As a practical matter, the 2016 priorities list highlights the importance of identifying risks, building a robust security framework, monitoring program effectiveness and establishing protocols to respond to cyberattacks. Periodic risk assessments, with documented benchmarks for success, are now an integral part of verifying compliance with SEC obligations. In addition, knowledge of the content, use and storage of sensitive consumer information is fundamental to good information governance and risk management.  Last, ongoing investigations to determine internal and external cybersecurity threats and vulnerabilities are required to avoid noncompliance and ensure new information regarding cyberattacks is incorporated into existing security programs.
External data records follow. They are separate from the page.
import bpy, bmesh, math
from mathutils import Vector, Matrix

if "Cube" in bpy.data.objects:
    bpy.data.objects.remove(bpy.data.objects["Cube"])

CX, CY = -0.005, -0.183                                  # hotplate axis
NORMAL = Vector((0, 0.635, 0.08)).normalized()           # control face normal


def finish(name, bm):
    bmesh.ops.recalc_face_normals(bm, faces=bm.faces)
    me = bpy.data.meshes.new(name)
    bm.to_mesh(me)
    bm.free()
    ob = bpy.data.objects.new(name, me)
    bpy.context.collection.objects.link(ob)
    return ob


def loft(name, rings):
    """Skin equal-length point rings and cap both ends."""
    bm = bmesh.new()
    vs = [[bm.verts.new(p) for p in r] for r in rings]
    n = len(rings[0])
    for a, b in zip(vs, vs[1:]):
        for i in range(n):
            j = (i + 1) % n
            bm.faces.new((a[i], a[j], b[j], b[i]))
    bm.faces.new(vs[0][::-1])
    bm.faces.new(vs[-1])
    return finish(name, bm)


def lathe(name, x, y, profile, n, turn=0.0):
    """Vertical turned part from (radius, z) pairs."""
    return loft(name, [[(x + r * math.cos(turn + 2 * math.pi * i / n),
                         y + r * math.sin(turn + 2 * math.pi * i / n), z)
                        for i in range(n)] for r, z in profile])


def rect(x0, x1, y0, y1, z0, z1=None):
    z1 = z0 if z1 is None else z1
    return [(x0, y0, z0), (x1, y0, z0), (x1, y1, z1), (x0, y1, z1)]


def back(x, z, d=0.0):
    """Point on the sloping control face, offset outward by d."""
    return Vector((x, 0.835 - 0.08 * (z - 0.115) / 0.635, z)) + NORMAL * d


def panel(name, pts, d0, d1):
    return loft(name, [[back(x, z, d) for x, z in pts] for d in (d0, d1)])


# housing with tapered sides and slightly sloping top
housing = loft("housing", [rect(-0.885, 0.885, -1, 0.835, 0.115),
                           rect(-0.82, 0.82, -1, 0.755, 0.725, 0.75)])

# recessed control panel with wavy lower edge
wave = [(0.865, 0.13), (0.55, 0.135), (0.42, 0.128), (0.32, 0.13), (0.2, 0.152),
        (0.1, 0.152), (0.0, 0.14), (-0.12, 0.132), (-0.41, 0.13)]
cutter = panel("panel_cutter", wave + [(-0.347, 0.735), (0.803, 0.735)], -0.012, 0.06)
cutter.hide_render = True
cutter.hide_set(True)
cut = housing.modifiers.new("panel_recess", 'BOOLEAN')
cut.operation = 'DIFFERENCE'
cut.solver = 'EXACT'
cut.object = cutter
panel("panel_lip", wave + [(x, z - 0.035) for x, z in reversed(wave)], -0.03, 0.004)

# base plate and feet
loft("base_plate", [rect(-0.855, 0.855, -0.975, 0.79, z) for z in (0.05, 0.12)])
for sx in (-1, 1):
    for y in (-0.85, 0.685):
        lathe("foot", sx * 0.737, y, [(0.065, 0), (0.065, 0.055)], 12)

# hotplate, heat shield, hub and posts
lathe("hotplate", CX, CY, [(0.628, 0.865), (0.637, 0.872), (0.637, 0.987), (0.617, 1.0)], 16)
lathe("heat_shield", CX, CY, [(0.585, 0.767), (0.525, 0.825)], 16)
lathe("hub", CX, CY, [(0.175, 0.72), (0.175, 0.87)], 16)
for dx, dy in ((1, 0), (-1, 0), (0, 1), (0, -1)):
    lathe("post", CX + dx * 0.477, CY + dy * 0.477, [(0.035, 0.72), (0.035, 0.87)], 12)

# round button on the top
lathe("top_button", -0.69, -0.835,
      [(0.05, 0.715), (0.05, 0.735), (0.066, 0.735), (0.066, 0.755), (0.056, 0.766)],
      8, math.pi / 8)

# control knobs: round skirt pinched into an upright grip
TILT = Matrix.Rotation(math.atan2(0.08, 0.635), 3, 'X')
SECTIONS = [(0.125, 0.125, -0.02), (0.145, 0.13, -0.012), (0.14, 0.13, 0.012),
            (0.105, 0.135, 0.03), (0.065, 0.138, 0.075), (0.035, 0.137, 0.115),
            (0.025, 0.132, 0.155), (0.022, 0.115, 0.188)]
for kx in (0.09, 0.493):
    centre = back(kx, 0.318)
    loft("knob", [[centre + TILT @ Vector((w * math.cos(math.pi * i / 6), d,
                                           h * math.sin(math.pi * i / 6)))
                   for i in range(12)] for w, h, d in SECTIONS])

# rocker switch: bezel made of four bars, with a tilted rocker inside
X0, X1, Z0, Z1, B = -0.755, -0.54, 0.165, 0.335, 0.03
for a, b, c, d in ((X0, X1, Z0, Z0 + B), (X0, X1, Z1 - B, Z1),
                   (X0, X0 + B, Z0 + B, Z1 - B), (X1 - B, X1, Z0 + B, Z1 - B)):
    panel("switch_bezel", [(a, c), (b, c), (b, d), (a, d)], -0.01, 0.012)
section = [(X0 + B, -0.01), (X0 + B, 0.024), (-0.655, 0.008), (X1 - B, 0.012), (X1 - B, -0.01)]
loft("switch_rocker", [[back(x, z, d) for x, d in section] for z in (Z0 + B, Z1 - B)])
Undoubtedly, the 2016 priority list requires written policies, procedures and training to ensure security measures are implemented, systematically followed and effective.

Investment advisors and brokers should expect OCIE examiners to request detailed security program assessments and evaluations throughout 2016. In 2017, we predict the SEC will continue to focus on cybersecurity and mandate financial firms exchange information regarding cyberattacks to maintain industry awareness of threats to consumer information.

In late 2015, Congress passed the Fixing America’s Surface Transportation Act − a vehicle for an amendment to the Gramm-Leach-Bliley Act (GLBA) meant to eliminate the need for certain companies to provide annual privacy disclosures to consumers.

The amendment, which took effect immediately, eliminates the annual notice requirement for financial institutions that:

  1. do not share consumer nonpublic personal information with nonaffiliated third parties (with some limited exceptions), and
  2. have not changed their policies and practices, with regard to disclosing nonpublic personal information, from the policies and practices disclosed in the most recent annual notice.

This amendment addresses long-held complaints that the GLBA’s previous disclosure requirements were unnecessarily onerous and expensive for some businesses.  In fact, the December 2015 amendment was just the most recent in a number of actions proposed to mitigate the burden and expense that resulted from the GLBA’s annual notice requirements.

In October 2014, the Consumer Financial Protection Bureau (CFPB) amended Regulation P to allow for electronic delivery or posting of annual privacy notices by financial institutions regulated by the CFPB.  The amendment allowed for alternative online delivery of the privacy notice, but only if the financial institution met a lengthy list of requirements.

However, the 2014 CFPB revision likely had limited impact for two reasons.  First, online delivery was permitted only for parties that met a laundry list of requirements, which may have been infeasible or impossible for certain financial institutions.  Second, the revision applied only to entities subject to GLBA regulations issued by the CFPB − not those regulated by the Federal Trade Commission (FTC), the Securities and Exchange Commission, or the Commodities Futures Trading Commission.

In June 2015, the FTC proposed to amend its own GLBA rules, which apply specifically to motor vehicle dealers.  Like the earlier CFPB amendment, the FTC proposal would have permitted certain motor vehicle dealers to notify customers that the annual privacy policy was available electronically, on the dealer’s website.

Unlike the CFPB and FTC actions, the most recent congressional amendment applies equally to all entities regulated by the GLBA, regardless of the regulator.  Regulation S-P and Regulation P will likely be amended by the SEC and the CFPB, respectively, to correspond to the congressional amendment.